Microbes have potential to make a real difference to the way we farm. Photo and story by Karen Trebilcock.

Inaugural professor of Agricultural Innovation at the University of Otago, Dr Craig Bunt

The future is promising for the smallest but hardest working guys on the farm – microbes.

While the cost of fuel pushes up prices for everything from fertiliser to drench, microbes could soon replace them, especially as they can be made with the simplest of manufacturing systems.

“A bit like Speight’s Brewery, that’s all it takes,” Dr Craig Bunt says.

The inaugural professor of Agricultural Innovation at the University of Otago, Craig is a big fan of microbes and of farming and sees them as a way of keeping it greener and using less chemicals.

As a senior research scientist at AgResearch before coming to Otago, he helped develop BioShield to control grass grub as well as strains of fungi for thistles and giant buttercup. BioShield contains the naturally occurring soil bacteria Serratia entomophila which, when in the gut of the grass grub, causes it to die.

“That’s what is great about microbes, they’re naturally found. We’re not making them. There are no worries with GMOs, they’re not genetically modified.

“All we’re doing is topping up the good microbes so they can do their job better.”

But keeping them alive and in useful numbers is the challenge.

“With BioShield we started it out as a liquid and then people were mixing it with chlorinated tap water and doing other things which killed the microbes.

“There were a lot of failures. Then they made it into a drillable product that was shelf-stable. Now, knowing how to treat the microbes, they’ve gone back to the liquid product. As a scientist, marketing teaches you a lot.”

Farmers need to be cautious when considering using microbes, especially as they are unregulated, he says.

“There are a few red flags that you often see. If it says on the label the amount of live, viable microbes in the product at the time of manufacture, but not at the time of application, then you should be wary.

“The species should also be named and maybe even the strain and they have got to be alive. Otherwise you might as well be buying tap water.”

Farmers should look for independent research on a product, not anecdotal advice that it worked as it claimed to do.

If it was made overseas, then there has to be information on testing done in New Zealand on the amount of live microbes in the product. So far there are two areas of research on what microbes can do on the farm – young animal health and soil health.

“A young calf’s gut is very similar to a human’s so a lot of our knowledge is transferable.

“However, a developed rumen is completely different. There’s a lot going on. It’s very complex. We’re still talking black magic with the rumen.”

But adding microbes, also known as probiotics, to calf feed is proving its worth.

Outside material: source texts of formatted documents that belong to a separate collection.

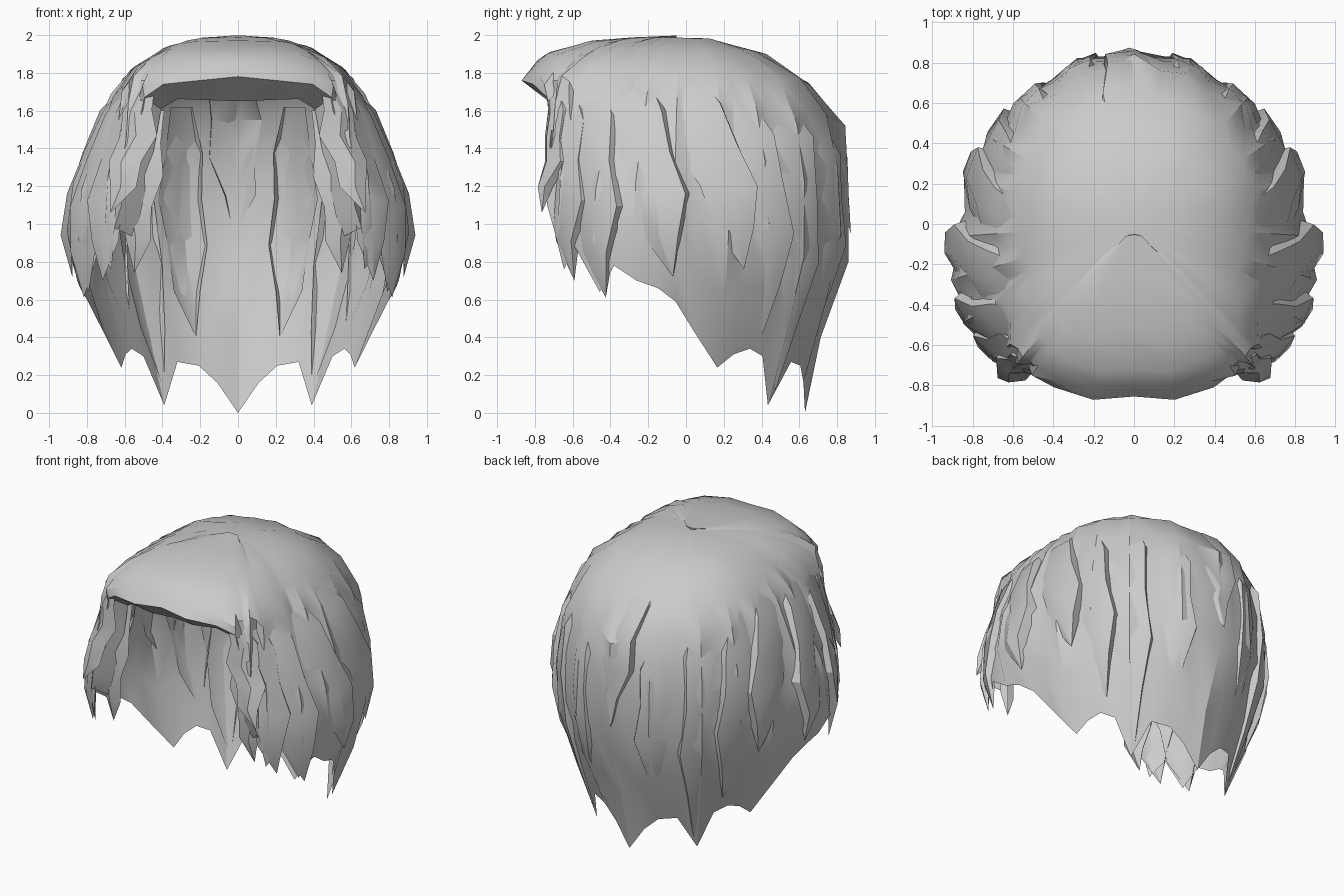
import bpy, bmesh, math
from mathutils import Vector

if "Cube" in bpy.data.objects:
    bpy.data.objects.remove(bpy.data.objects["Cube"])

hair = bpy.data.materials.new("hair_grey")
hair.diffuse_color = (0.6, 0.6, 0.6, 1)
hair.use_nodes = True
hair.node_tree.nodes["Principled BSDF"].inputs["Base Color"].default_value = hair.diffuse_color

# Outer radius by direction (degrees from the front) at each height
LEVELS = [2.0, 1.98, 1.9, 1.76, 1.5, 1.2, 0.9, 0.6, 0.3, 0.0]
RADII = {
    0:   [0, .46, .76, .87, .84, .84, .84, .80, .70, .6],
    22:  [0, .50, .77, .91, .86, .88, .88, .85, .70, .6],
    40:  [0, .40, .68, .88, .89, .96, .96, .89, .70, .6],
    65:  [0, .30, .50, .67, .79, .93, .96, .91, .70, .6],
    90:  [0, .26, .45, .62, .72, .84, .88, .78, .67, .6],
    115: [0, .22, .46, .64, .74, .82, .84, .76, .64, .58],
    150: [0, .16, .44, .66, .81, .83, .84, .76, .65, .57],
    180: [0, .12, .42, .62, .84, .84, .87, .78, .65, .63],
}
# Lower edge of the hair for one half: direction, height
HEM = [(0, 1.78), (13, 1.76), (26, 1.74), (34, 1.67), (37, 1.45), (40, 1.10),
       (43, .98), (46, .76), (52, .88), (60, .64), (66, .78), (73, .70), (80, .66),
       (86, .59), (94, .42), (105, .24), (113, .31), (121, .34), (129, .30),
       (138, .04), (150, .27), (161, .25), (170, .16), (180, 0.0)]


def lerp_list(x, xs, ys):
    if x <= xs[0]:
        return ys[0]
    for a, b, p, q in zip(xs, xs[1:], ys, ys[1:]):
        if x <= b:
            return p + (q - p) * (x - a) / (b - a)
    return ys[-1]


def radius(t, z):
    t = abs((t + 180) % 360 - 180)
    keys = list(RADII)
    rs = [lerp_list(z, LEVELS[::-1], RADII[k][::-1]) for k in keys]
    return lerp_list(t, keys, rs)


def polar(t, r, z):
    a = math.radians(t)
    return Vector((r * math.sin(a), -r * math.cos(a), z))


def finish(name, bm, angle=30):
    bmesh.ops.recalc_face_normals(bm, faces=bm.faces[:])
    # open sheets: make the normals point outwards
    if sum(f.normal.dot(f.calc_center_median() - Vector((0, 0, 1))) for f in bm.faces) < 0:
        bmesh.ops.reverse_faces(bm, faces=bm.faces[:])
    me = bpy.data.meshes.new(name)
    bm.to_mesh(me)
    bm.free()
    me.materials.append(hair)
    ob = bpy.data.objects.new(name, me)
    bpy.context.collection.objects.link(ob)
    bpy.ops.object.select_all(action='DESELECT')
    ob.select_set(True)
    bpy.context.view_layer.objects.active = ob
    bpy.ops.object.shade_smooth_by_angle(angle=math.radians(angle))


# Main hair sheet from the crown to the hem
def hair_shell():
    steps = [.99, .95, .87, .76, .6, .4, .2, 0]
    cols = HEM + [(-t, z) for t, z in HEM[-2:0:-1]]
    bm = bmesh.new()
    crown = bm.verts.new((0, -.05, 1.985))
    rings = []
    for i, (t, hem) in enumerate(cols):
        col = []
        for s in steps:
            z = hem + (2 - hem) * s
            ridge = (.02 if i % 2 else -.015) * min(1, (2 - z) * 3)
            if abs(t) < 30 or s == 0:
                ridge = 0
            col.append(bm.verts.new(polar(t, radius(t, z) + ridge, z)))
        rings.append(col)
    for a, b in zip(rings, rings[1:] + rings[:1]):
        bm.faces.new((crown, a[0], b[0]))
        for j in range(len(a) - 1):
            bm.faces.new((a[j], a[j + 1], b[j + 1], b[j]))
    finish("hair_shell", bm, 32)


# Turned-under edge around the face opening
def fringe_fold():
    half = [h for h in HEM if h[0] <= 43]
    bm = bmesh.new()
    rows = []
    for t, z in [(-t, z) for t, z in half[:0:-1]] + half:
        f = min(1, abs(t) / 40)
        outer = polar(t, radius(t, z), z)
        inner = polar(t * .95, radius(t, z) - .15 + .03 * f, z - .13 + .08 * f)
        rows.append((bm.verts.new(outer), bm.verts.new(inner)))
    for a, b in zip(rows, rows[1:]):
        bm.faces.new((a[0], a[1], b[1], b[0]))
    finish("fringe_fold", bm, 40)


# One tapered lock lying on the shell, with a steep trailing edge
def lock(name, t0, z0, t1, z1, width, lift, side=1, flare=0.0, sink=0.0):
    bm = bmesh.new()
    rings = []
    n = 5
    shape = [.5, .85, 1, .9, .6, 0]
    for i in range(n + 1):
        f = i / n
        z = z0 + (z1 - z0) * f
        t = t0 + (t1 - t0) * math.sin(f * math.pi / 2) + (1.5 if i % 2 else -1)
        w = width * shape[i]
        section = [(-1, -.025), (-.1, lift * .8), (.85, lift), (1, -.03)]
        if i == 0:
            section = [(u, -.03) for u, d in section]
        if i == n:
            section = [(0, .01)]
        ring = []
        for u, d in section:
            # width is a length, so convert it to an angle on the shell
            tt = t + math.degrees(u * w / max(radius(t, z), .35))
            r = radius(tt, z) + d + flare * f * f - sink
            ring.append(bm.verts.new(polar(side * tt, r, z)))
        rings.append(ring)
    for a, b in zip(rings, rings[1:]):
        for j in range(3):
            if len(b) == 1:
                bm.faces.new((a[j], a[j + 1], b[0]))
            else:
                bm.faces.new((a[j], a[j + 1], b[j + 1], b[j]))
    finish(name, bm, 30)


hair_shell()
fringe_fold()

# Locks on both sides: start direction/height, tip direction/height, width, lift, flare, sink
LOCKS = [
    ("temple_lock", 35, 1.74, 40, 1.06, .11, .02, .05, 0),
    ("inner_cheek_lock", 37, 1.60, 41, .74, .12, .02, 0, .12),
    ("cheek_lock", 40, 1.76, 49, .70, .14, .025, 0, 0),
    ("front_side_lock", 46, 1.82, 61, .61, .17, .03, 0, 0),
    ("side_lock", 62, 1.82, 84, .72, .17, .035, .03, 0),
    ("crown_side_lock", 84, 1.86, 110, .76, .18, .035, .02, 0),
    ("rear_side_lock", 112, 1.74, 124, .42, .16, .025, 0, 0),
    ("rear_lock", 134, 1.80, 139, .12, .15, .02, 0, 0),
    ("nape_lock", 156, 1.62, 160, .40, .13, .015, 0, 0),
]
for name, t0, z0, t1, z1, w, lift, flare, sink in LOCKS:
    for side, label in ((1, "right"), (-1, "left")):
        lock(f"{name}_{label}", t0, z0, t1, z1, w, lift, side, flare, sink)

# Parting tuft running over the crown to the back
lock("crown_tuft", 184, 1.95, 180, .95, .14, .02)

“There was research done on three dairy farms in South Otago by the Clutha Agriculture Development Board in 2012 with a total of 296 calves in the study.

“On one farm using Biobrew, the probiotic did nothing but on the other two, the calves which were given it compared with the ones which hadn’t, had less scours, had a higher rate of survival and gained weight faster.

“What we think happened, was on the farm that saw no difference, it was because there was more shelter, so the calves were not compromised. “So, using probiotics for calves is like taking out insurance.

“And on all three farms four years later, those calves which were given the probiotic had higher production and a better retention rate in the herd compared with the calves that hadn’t been given it.”

The other area of research was seed coatings containing microbes such as Trichoderma fungi for ryegrass.

The microbes in the fungi can increase nitrogen use efficiency and solubilise phosphate as well as protecting the plant from disease during pasture establishment.

“There is definitely a future there but the challenge is getting enough viable microbes on the seed.

“Also at the moment seed companies tend to use heat drying for seed coatings which is a quicker process but it kills the microbes.

“Microbes are incredibly fragile but at the same time really robust. You can compress them into a tablet and freeze dry them and they’ll be fine.

“If you have them as a liquid in the back of a ute in a Canterbury nor-wester then they probably won’t be.”

Making the microbes in the soil work harder accessing nutrients so they are readily available to grasses and clovers is the real challenge.

“Then we would need cows just to manage the grass growth.”